The media must first understand the science of climate change in order to help transform abstract knowledge into concrete actions that benefit vulnerable sectors.
The complexity of climate change science, and the jargon associated with it, pose a challenge for adequate media coverage of climate change issues and also for understanding by the public.
Recognizing this challenge, the CGIAR Research Program on Climate Change, Agriculture and Food Security (CCAFS), the Philippine Agricultural Journalists, Inc. (PAJ), the Philippine Federation of Rural Broadcasters (PFRB), and their partners have been conducting seminar-workshops since 2014 to educate the media about climate change. The latest seminar-workshop was organized on 26-27 July 2018 in Dipolog City in Zamboanga del Norte, Philippines.
Beyond the press (praise) releases
At the workshop, Prof. Johnny Goloyugo from the Asian Institute of Journalism and Communication, who also serves as a PAJ Director, listed several ways of communicating climate change. He emphasized that tapping into the human angle adds relevance to a climate change story. For instance, people tend to be more interested in the resilience and struggles of their fellow human beings, than in an abstract concept manifested through natural disasters.
Prof. Goloyugo also suggested focusing on initiatives that address climate change, over its impacts and threats. This way of reporting enables people to perceive climate change as a surmountable scenario, rather than a “gloom and doom” scenario. This approach entails the media exploring more angles of a climate change story, beyond generic press or “praise” releases. These could be highlighted utilizing the radio, a traditional but still relevant media platform today.
Dr. Rogelio Matalang, President of PFRB, discussed a pilot rural radio campaign in Cagayan Valley titled, “Climate Change: iBroadkas Mo!” This campaign harnesses the power of radio to communicate climate change in rural areas. Its main component is a school-on-the-air program titled, “Kaalamang Pagsasaka sa Himpapawid,” which aims to educate farmers about climate-smart agriculture and hybrid rice production in Cagayan Valley. Dr. Matalang shared that Phase I of the radio campaign will end this August with the graduation of its more than 10,000 farmer-enrollees.
Participants during the seminar-workshop in Dipolog City, which focused on activities that encourage multi-sectoral collaboration in developing climate change stories.
Photo: Renz Celeridad (CCAFS SEA/ICRAF Philippines)

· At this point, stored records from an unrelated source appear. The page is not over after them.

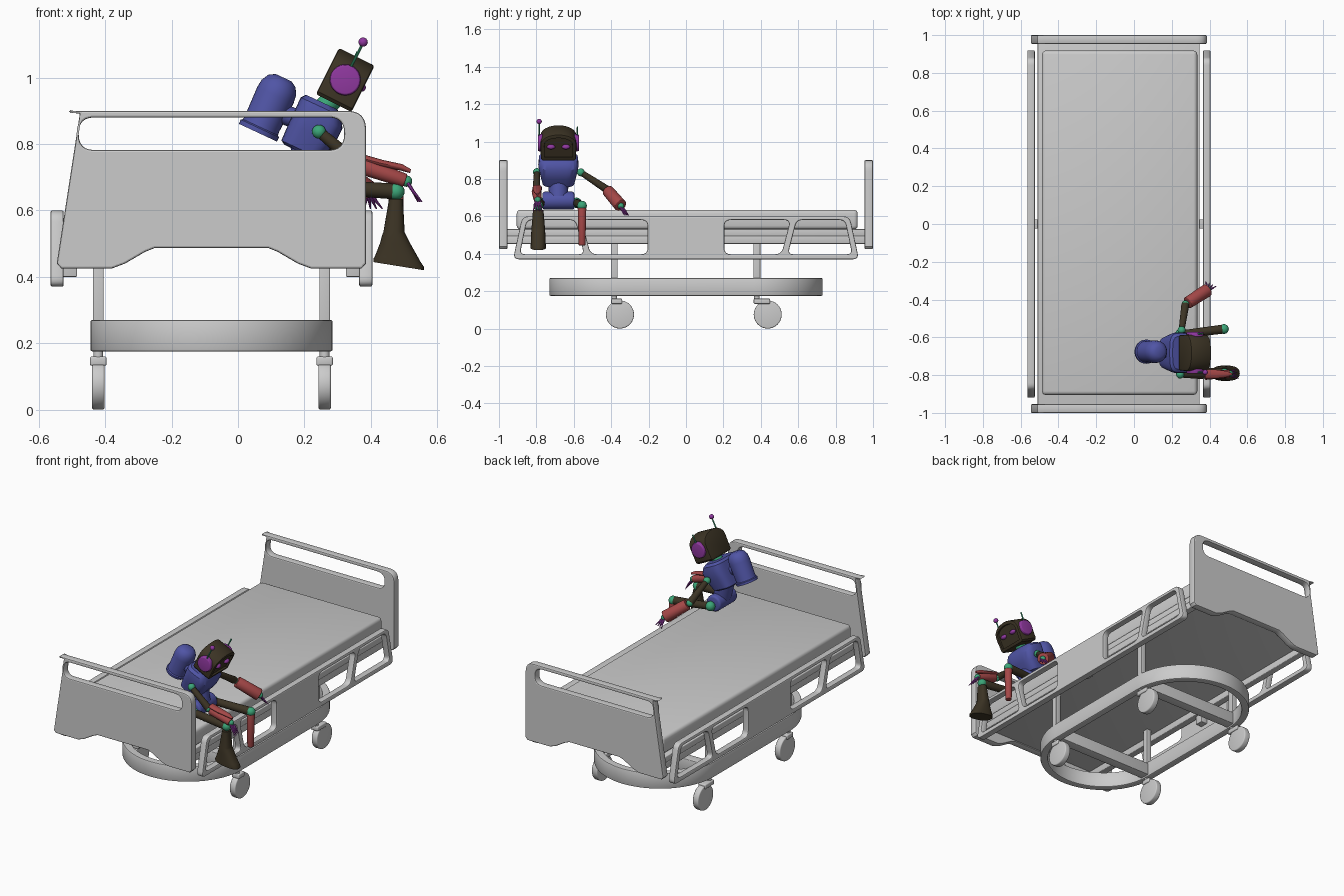
import bpy, bmesh, math
from mathutils import Vector, Matrix

if "Cube" in bpy.data.objects:
    bpy.data.objects.remove(bpy.data.objects["Cube"])

CX = -0.08   # bed centre line
RY = -0.682  # robot centre line


def material(name, rgb):
    m = bpy.data.materials.new(name)
    m.diffuse_color = (*rgb, 1)
    m.use_nodes = True
    m.node_tree.nodes["Principled BSDF"].inputs["Base Color"].default_value = m.diffuse_color
    return m


BLUE = material("blue", (0.08, 0.09, 0.38))
RED = material("red", (0.38, 0.065, 0.065))
GREEN = material("green", (0.045, 0.38, 0.19))
PURPLE = material("purple", (0.28, 0.04, 0.35))
BROWN = material("brown", (0.045, 0.034, 0.018))


def add(name, bm, mat=None, matrix=None):
    if matrix:
        bm.transform(matrix)
    bmesh.ops.recalc_face_normals(bm, faces=bm.faces)
    me = bpy.data.meshes.new(name)
    bm.to_mesh(me)
    bm.free()
    ob = bpy.data.objects.new(name, me)
    bpy.context.collection.objects.link(ob)
    if mat:
        me.materials.append(mat)
    return ob


def box(name, lo, hi, bevel=0.004, mat=None, matrix=None):
    lo, hi = Vector(lo), Vector(hi)
    bm = bmesh.new()
    bmesh.ops.create_cube(bm, size=1, matrix=Matrix.Translation((lo + hi) / 2) @ Matrix.Diagonal((*(hi - lo), 1)))
    bmesh.ops.bevel(bm, geom=bm.edges[:], offset=bevel, segments=3, affect='EDGES', profile=0.5)
    return add(name, bm, mat, matrix)


def tube(name, a, b, r1, r2=None, mat=None, bevel=0.0, n=24, matrix=None):
    a, b = Vector(a), Vector(b)
    r2 = r1 if r2 is None else r2
    bm = bmesh.new()
    bmesh.ops.create_cone(bm, cap_ends=True, segments=n, radius1=r1, radius2=r2, depth=(b - a).length)
    if bevel:
        rims = [e for e in bm.edges if abs(e.verts[0].co.z - e.verts[1].co.z) < 1e-6]
        bmesh.ops.bevel(bm, geom=rims, offset=bevel, segments=3, affect='EDGES', profile=0.5)
    bm.transform(Matrix.Translation((a + b) / 2) @ (b - a).to_track_quat('Z', 'Y').to_matrix().to_4x4())
    return add(name, bm, mat, matrix)


def ball(name, c, r, mat, scale=(1, 1, 1), matrix=None):
    bm = bmesh.new()
    bmesh.ops.create_uvsphere(bm, u_segments=20, v_segments=12, radius=r,
                              matrix=Matrix.Translation(c) @ Matrix.Diagonal((*scale, 1)))
    return add(name, bm, mat, matrix)


def loft(name, rings, mat, matrix=None, power=1.0, n=32):
    """rings: (z, centre x, radius x, radius y, slope)"""
    bm = bmesh.new()
    loops = []
    for z, cx, rx, ry, slope in rings:
        loop = []
        for i in range(n):
            t = 2 * math.pi * i / n
            c, s = math.cos(t), math.sin(t)
            x = rx * math.copysign(abs(c) ** power, c)
            y = ry * math.copysign(abs(s) ** power, s)
            loop.append(bm.verts.new((cx + x, y, z + slope * x)))
        loops.append(loop)
    for p, q in zip(loops, loops[1:]):
        for i in range(n):
            bm.faces.new((p[i], p[(i + 1) % n], q[(i + 1) % n], q[i]))
    bm.faces.new(loops[0][::-1])
    bm.faces.new(loops[-1])
    return add(name, bm, mat, matrix)


def rounded(pts, r, steps=6):
    out = []
    for i, p in enumerate(pts):
        p, a, b = Vector(p), Vector(pts[i - 1]), Vector(pts[(i + 1) % len(pts)])
        k = min(r, 0.48 * (a - p).length, 0.48 * (b - p).length)
        s, e = p + (a - p).normalized() * k, p + (b - p).normalized() * k
        for j in range(steps + 1):
            t = j / steps
            out.append(s * (1 - t) ** 2 + p * 2 * t * (1 - t) + e * t * t)
    return out


def plate(name, outlines, thick, loc, rot, bevel=0.006):
    """Flat plate with holes: the first outline is the rim, the others are openings."""
    cu = bpy.data.curves.new(name, 'CURVE')
    cu.dimensions, cu.fill_mode = '2D', 'BOTH'
    cu.extrude, cu.bevel_depth, cu.bevel_resolution, cu.offset = thick / 2 - bevel, bevel, 1, -bevel
    for pts in outlines:
        sp = cu.splines.new('POLY')
        sp.points.add(len(pts) - 1)
        for q, p in zip(sp.points, pts):
            q.co = (p[0], p[1], 0, 1)
        sp.use_cyclic_u = True
    ob = bpy.data.objects.new(name, cu)
    bpy.context.collection.objects.link(ob)
    ob.location, ob.rotation_euler = loc, rot
    bpy.ops.object.select_all(action='DESELECT')
    ob.select_set(True)
    bpy.context.view_layer.objects.active = ob
    bpy.ops.object.convert(target='MESH')
    return ob


# --- bed: mattress, deck and end boards
box("mattress", (-0.487, -0.905, 0.53), (0.335, 0.918, 0.635), 0.02)
box("deck", (-0.51, -0.96, 0.493), (0.347, 0.96, 0.531))
for x in (-0.51, 0.305):
    box("side_beam", (x, -0.96, 0.453), (x + 0.042, 0.96, 0.495))
board = rounded([(-0.466, 0.90), (0.466, 0.90), (0.466, 0.78)], 0.07)[:14]
board += [(0.466, 0.44), (0.452, 0.425), (0.30, 0.425), (0.26, 0.44), (0.20, 0.475), (0.17, 0.487),
          (-0.17, 0.487), (-0.20, 0.475), (-0.26, 0.44), (-0.30, 0.425), (-0.452, 0.425), (-0.466, 0.44)]
slot = rounded([(-0.40, 0.88), (0.40, 0.88), (0.40, 0.782), (-0.40, 0.782)], 0.05)
for name, y in (("foot_board", -0.977), ("head_board", 0.977)):
    plate(name, [board, slot], 0.046, (CX, y, 0), (math.pi / 2, 0, 0))

# --- side rails with four openings each
rim = rounded([(-0.925, 0.37), (-0.875, 0.6), (0.875, 0.6), (0.925, 0.37)], 0.035)
holes = []
for s in (1, -1):
    holes.append(rounded([(s * 0.205, 0.397), (s * 0.205, 0.58), (s * 0.558, 0.58), (s * 0.51, 0.397)], 0.035))
    holes.append(rounded([(s * 0.545, 0.397), (s * 0.592, 0.58), (s * 0.85, 0.58), (s * 0.888, 0.397)], 0.03))
for s in (-1, 1):
    x = CX + s * 0.465
    plate("side_rail", [rim] + holes, 0.04, (x, 0, 0), (math.pi / 2, 0, math.pi / 2))
    xs = sorted((x - s * 0.015, x - s * 0.06))
    box("rail_bracket", (xs[0], -0.025, 0.40), (xs[1], 0.025, 0.50), 0.003)


# --- oval base ring, cross bars, columns and casters
def stadium(r, half):
    top = [(r * math.cos(math.pi * i / 32), half + r * math.sin(math.pi * i / 32)) for i in range(33)]
    return top + [(-x, -y) for x, y in top]


plate("base_ring", [stadium(0.365, 0.365), stadium(0.322, 0.365)], 0.095, (CX, 0, 0.2225), (0, 0, 0))
for y, wy in ((-0.383, -0.353), (0.379, 0.437)):
    box("base_cross_bar", (-0.41, y - 0.03, 0.185), (0.25, y + 0.03, 0.26))
    for s in (-1, 1):
        x = CX + s * 0.341
        box("column", (x - 0.016, y - 0.018, 0.2), (x + 0.016, y + 0.018, 0.5), 0.003)
        tube("caster_stem", (x, y, 0.14), (x, y, 0.19), 0.015)
        box("caster_fork", (x - 0.025, y - 0.017, 0.132), (x + 0.025, wy + 0.012, 0.16), 0.006)
        tube("caster_wheel", (x - 0.019, wy, 0.075), (x + 0.019, wy, 0.075), 0.075, bevel=0.006, n=40)

# --- robot body, leaning forward
tube("pelvis", (0.235, RY - 0.085, 0.684), (0.235, RY + 0.085, 0.684), 0.048, mat=BLUE, bevel=0.012)
tube("waist", (0.232, RY, 0.70), (0.212, RY, 0.80), 0.05, 0.055, BLUE)
lean = Matrix.Translation((0.186, RY, 0.785)) @ Matrix.Rotation(math.radians(25), 4, 'Y')
loft("torso", [(-0.008, 0.005, 0.052, 0.075, 0), (0.0, 0.005, 0.066, 0.085, 0), (0.058, 0.013, 0.076, 0.098, 0),
               (0.11, 0.014, 0.077, 0.108, 0), (0.142, 0.004, 0.067, 0.104, 0), (0.156, 0.0, 0.052, 0.088, 0)],
     BLUE, lean, power=0.55)
tube("neck", (0.24, RY, 0.89), (0.30, RY, 0.95), 0.032, mat=GREEN)
pack = Matrix.Translation((0.06, RY + 0.006, 0.834)) @ Matrix.Rotation(math.radians(25), 4, 'Y')
loft("back_pack", [(z, 0, r, r, 0) for z, r in ((0, 0.055), (0.0, 0.063), (0.014, 0.064), (0.018, 0.058), (0.03, 0.057),
                                               (0.125, 0.060), (0.15, 0.057), (0.172, 0.045), (0.183, 0.026))], BLUE, pack)
tube("pack_mount", (0.11, RY, 0.90), (0.19, RY, 0.87), 0.03, mat=BLUE)

# --- head: arched block with a recessed face
head = Matrix.Translation((0.323, RY, 0.993)) @ Matrix.Rotation(math.radians(26.5), 4, 'Y')
arch = [(-0.085, -0.078), (0.085, -0.078), (0.094, -0.068)]
arch += [(0.096 * math.cos(math.pi * i / 20), 0.012 + 0.066 * math.sin(math.pi * i / 20) ** 0.85) for i in range(21)]
arch += [(-0.094, -0.068)]
bm = bmesh.new()
back = bm.faces.new([bm.verts.new((-0.06, y, z)) for y, z in arch])
geo = bmesh.ops.extrude_face_region(bm, geom=[back])["geom"]
bmesh.ops.translate(bm, verts=[v for v in geo if isinstance(v, bmesh.types.BMVert)], vec=(0.12, 0, 0))
bmesh.ops.recalc_face_normals(bm, faces=bm.faces)
caps = [f for f in bm.faces if len(f.verts) > 4]
bmesh.ops.bevel(bm, geom=list({e for f in caps for e in f.edges}), offset=0.008, segments=2, affect='EDGES', profile=0.5)
bm.normal_update()
face = [max((f for f in bm.faces if len(f.verts) > 4), key=lambda f: f.calc_center_median().x)]
bmesh.ops.inset_region(bm, faces=face, thickness=0.012)
bmesh.ops.inset_region(bm, faces=face, thickness=0.002, depth=-0.01)
add("head", bm, BROWN, head)
for s in (-1, 1):
    ball("eye", (0.052, s * 0.04, 0.002), 0.022, PURPLE, (0.7, 1, 0.6), head)
    tube("ear", (0, s * 0.085, 0), (0, s * 0.11, 0), 0.048, 0.044, PURPLE, 0.004, 32, head)
tube("long_antenna", (0.33, -0.785, 1.012), (0.377, -0.785, 1.105), 0.004, mat=GREEN, n=10)
ball("antenna_tip", (0.377, -0.785, 1.107), 0.014, PURPLE)
tube("short_antenna", (0.33, -0.583, 1.012), (0.361, -0.58, 1.078), 0.004, mat=GREEN, n=10)


# --- arms
def hand(wrist, direction):
    w, d = Vector(wrist), Vector(direction)
    ball("wrist", w, 0.017, GREEN)
    side = d.cross(Vector((0, 0, 1))).normalized()
    for i in range(4):
        k = i - 1.5
        mid = w + d * 0.5 + side * k * 0.011
        tip = w + d + side * k * 0.016 + Vector((0.004 * k, 0, 0))
        tube("finger", w + side * k * 0.006, mid, 0.006, 0.005, PURPLE, n=8)
        tube("finger_tip", mid, tip, 0.005, 0.002, PURPLE, n=8)


def arm(side, shoulder, elbow, wrist, r, direction):
    s, e, w = Vector(shoulder), Vector(elbow), Vector(wrist)
    ball(side + "_shoulder", s, 0.021, GREEN)
    tube(side + "_upper_arm", s.lerp(e, 0.08), e, 0.016, 0.021, BROWN, 0.003)
    ball(side + "_elbow", e, 0.02, GREEN)
    tube(side + "_forearm", e.lerp(w, 0.1), e.lerp(w, 0.97), r[0], r[1], RED, 0.004)
    hand(w, direction)


arm("right", (0.244, -0.797, 0.837), (0.362, -0.80, 0.738), (0.508, -0.793, 0.688), (0.026, 0.021), (0.04, 0, -0.062))
arm("left", (0.252, -0.562, 0.835), (0.272, -0.425, 0.745), (0.392, -0.348, 0.655), (0.032, 0.035), (0.016, 0.03, -0.05))
# raised torn panel over the right forearm
panel = Matrix.Translation((0.375, -0.795, 0.757)) @ Matrix.Rotation(math.radians(105), 4, 'Y')
loft("forearm_panel", [(0, 0, 0.012, 0.024, 0), (0.06, 0, 0.011, 0.024, 0), (0.12, -0.004, 0.010, 0.016, 0),
                       (0.15, 0.0, 0.006, 0.005, 0)], RED, panel, n=16)


# --- legs
for side, hy, ky in (("right", -0.775, -0.79), ("left", -0.585, -0.556)):
    hip, knee = Vector((0.245, hy, 0.672)), Vector((0.476, ky, 0.657))
    ball(side + "_hip", hip, 0.028, GREEN)
    tube(side + "_thigh", hip, knee, 0.021, 0.024, BROWN, 0.004)
    ball(side + "_knee", knee, 0.026, GREEN)
loft("right_boot", [(0.634, 0.476, 0.021, 0.028, 0), (0.535, 0.47, 0.032, 0.036, 0), (0.528, 0.47, 0.035, 0.037, 0),
                    (0.50, 0.474, 0.046, 0.038, -0.03), (0.455, 0.481, 0.068, 0.04, -0.12),
                    (0.442, 0.484, 0.076, 0.041, -0.16), (0.432, 0.484, 0.076, 0.041, -0.16)],
     BROWN, Matrix.Translation((0, -0.79, 0)), power=0.8)
tube("left_shin", (0.476, -0.556, 0.645), (0.474, -0.556, 0.445), 0.023, 0.018, RED, 0.003)

# --- smooth shading with sharp edges kept
bpy.ops.object.select_all(action='SELECT')
bpy.context.view_layer.objects.active = bpy.data.objects["mattress"]
bpy.ops.object.shade_smooth_by_angle(angle=math.radians(35))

Dr. Rex Navarro, a CCAFS consultant, discussed the convergence of media platforms (print, television, radio, social media) catalyzed by the Internet. He emphasized that if harnessed, this convergence can facilitate communication and engagement of stakeholders in climate change adaptation and mitigation. Dr. Navarro added that multi-sectoral engagements will lead to better integration of climate change into government policies, academic sources, and civil society efforts. Mr. Noel Reyes, Vice President of PAJ, reminded the participants that climate change is a “complex topic to cover;” hence the need for all sectors to learn from one another.
Linking knowledge with action
Dr. Navarro synthesized the Dipolog seminar-workshop through a butterfly model that situates the media in the knowledge-action continuum on climate change. In his model, the media is a part of the butterfly’s body, which corresponds to close linkages among research, extension, and stakeholders.
Completing the butterfly model, which will then allow climate change initiatives to take off, are programs and policies anchored on strong political leadership and strategic public-private partnerships; Climate-Smart Villages where climate change programs will be upscaled; and climate-smart technologies and services sustained by market and support systems.